• _Task goal_: Below are lines of data, and only some are wanted. Please repeat exactly those from the line that has "n = len(profile)" through the line that has "# Conical rim with a rounded outer lip".

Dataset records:
+---+

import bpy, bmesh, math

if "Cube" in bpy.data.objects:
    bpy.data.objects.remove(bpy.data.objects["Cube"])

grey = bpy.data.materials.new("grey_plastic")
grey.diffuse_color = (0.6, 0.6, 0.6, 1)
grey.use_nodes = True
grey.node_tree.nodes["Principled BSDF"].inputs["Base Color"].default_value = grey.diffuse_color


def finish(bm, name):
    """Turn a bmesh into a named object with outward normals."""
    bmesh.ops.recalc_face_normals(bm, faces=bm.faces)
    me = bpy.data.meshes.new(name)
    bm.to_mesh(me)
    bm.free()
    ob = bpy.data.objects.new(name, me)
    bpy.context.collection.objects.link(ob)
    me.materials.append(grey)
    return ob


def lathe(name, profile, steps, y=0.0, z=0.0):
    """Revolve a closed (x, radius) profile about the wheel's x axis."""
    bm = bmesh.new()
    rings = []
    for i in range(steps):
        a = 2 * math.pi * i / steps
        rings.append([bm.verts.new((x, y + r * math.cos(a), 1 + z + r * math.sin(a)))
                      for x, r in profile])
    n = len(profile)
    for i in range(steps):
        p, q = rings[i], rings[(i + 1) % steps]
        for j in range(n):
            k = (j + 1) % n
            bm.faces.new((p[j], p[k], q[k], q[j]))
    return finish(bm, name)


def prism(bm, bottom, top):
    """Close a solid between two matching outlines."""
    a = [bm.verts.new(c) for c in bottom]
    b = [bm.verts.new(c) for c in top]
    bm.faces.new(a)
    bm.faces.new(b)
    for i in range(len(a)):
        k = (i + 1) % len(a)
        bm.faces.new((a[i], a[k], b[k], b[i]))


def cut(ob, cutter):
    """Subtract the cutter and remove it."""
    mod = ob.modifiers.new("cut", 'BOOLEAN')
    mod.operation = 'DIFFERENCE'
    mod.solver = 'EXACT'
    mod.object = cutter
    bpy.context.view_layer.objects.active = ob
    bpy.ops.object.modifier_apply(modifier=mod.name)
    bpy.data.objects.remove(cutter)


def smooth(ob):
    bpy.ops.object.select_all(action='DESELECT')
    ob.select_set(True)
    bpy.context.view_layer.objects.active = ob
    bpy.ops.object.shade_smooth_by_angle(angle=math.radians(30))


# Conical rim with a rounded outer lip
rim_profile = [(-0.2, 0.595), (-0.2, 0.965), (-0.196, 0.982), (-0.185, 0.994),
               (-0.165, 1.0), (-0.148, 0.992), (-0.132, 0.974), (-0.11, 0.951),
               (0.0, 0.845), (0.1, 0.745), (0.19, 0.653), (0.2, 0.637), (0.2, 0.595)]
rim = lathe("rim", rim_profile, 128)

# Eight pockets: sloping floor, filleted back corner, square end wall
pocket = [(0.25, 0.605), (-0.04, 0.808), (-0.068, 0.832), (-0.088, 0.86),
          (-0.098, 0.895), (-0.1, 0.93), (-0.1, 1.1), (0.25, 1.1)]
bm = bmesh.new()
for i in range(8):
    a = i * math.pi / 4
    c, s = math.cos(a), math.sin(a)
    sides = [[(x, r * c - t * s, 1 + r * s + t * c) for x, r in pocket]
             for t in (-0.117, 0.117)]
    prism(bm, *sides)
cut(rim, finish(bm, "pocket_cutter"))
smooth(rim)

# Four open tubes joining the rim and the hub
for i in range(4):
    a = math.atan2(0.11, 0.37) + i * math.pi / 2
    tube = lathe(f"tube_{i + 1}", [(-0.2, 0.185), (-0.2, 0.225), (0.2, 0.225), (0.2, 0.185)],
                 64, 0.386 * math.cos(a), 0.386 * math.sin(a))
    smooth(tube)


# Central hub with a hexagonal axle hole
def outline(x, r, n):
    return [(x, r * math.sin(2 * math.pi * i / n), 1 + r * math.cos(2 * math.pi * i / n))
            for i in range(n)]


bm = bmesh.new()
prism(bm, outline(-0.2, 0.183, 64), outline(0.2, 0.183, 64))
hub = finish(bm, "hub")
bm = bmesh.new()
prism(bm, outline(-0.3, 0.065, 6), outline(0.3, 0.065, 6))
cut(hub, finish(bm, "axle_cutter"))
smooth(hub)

+---+

• _Task output_:
    n = len(profile)
    for i in range(steps):
        p, q = rings[i], rings[(i + 1) % steps]
        for j in range(n):
            k = (j + 1) % n
            bm.faces.new((p[j], p[k], q[k], q[j]))
    return finish(bm, name)


def prism(bm, bottom, top):
    """Close a solid between two matching outlines."""
    a = [bm.verts.new(c) for c in bottom]
    b = [bm.verts.new(c) for c in top]
    bm.faces.new(a)
    bm.faces.new(b)
    for i in range(len(a)):
        k = (i + 1) % len(a)
        bm.faces.new((a[i], a[k], b[k], b[i]))


def cut(ob, cutter):
    """Subtract the cutter and remove it."""
    mod = ob.modifiers.new("cut", 'BOOLEAN')
    mod.operation = 'DIFFERENCE'
    mod.solver = 'EXACT'
    mod.object = cutter
    bpy.context.view_layer.objects.active = ob
    bpy.ops.object.modifier_apply(modifier=mod.name)
    bpy.data.objects.remove(cutter)


def smooth(ob):
    bpy.ops.object.select_all(action='DESELECT')
    ob.select_set(True)
    bpy.context.view_layer.objects.active = ob
    bpy.ops.object.shade_smooth_by_angle(angle=math.radians(30))


# Conical rim with a rounded outer lip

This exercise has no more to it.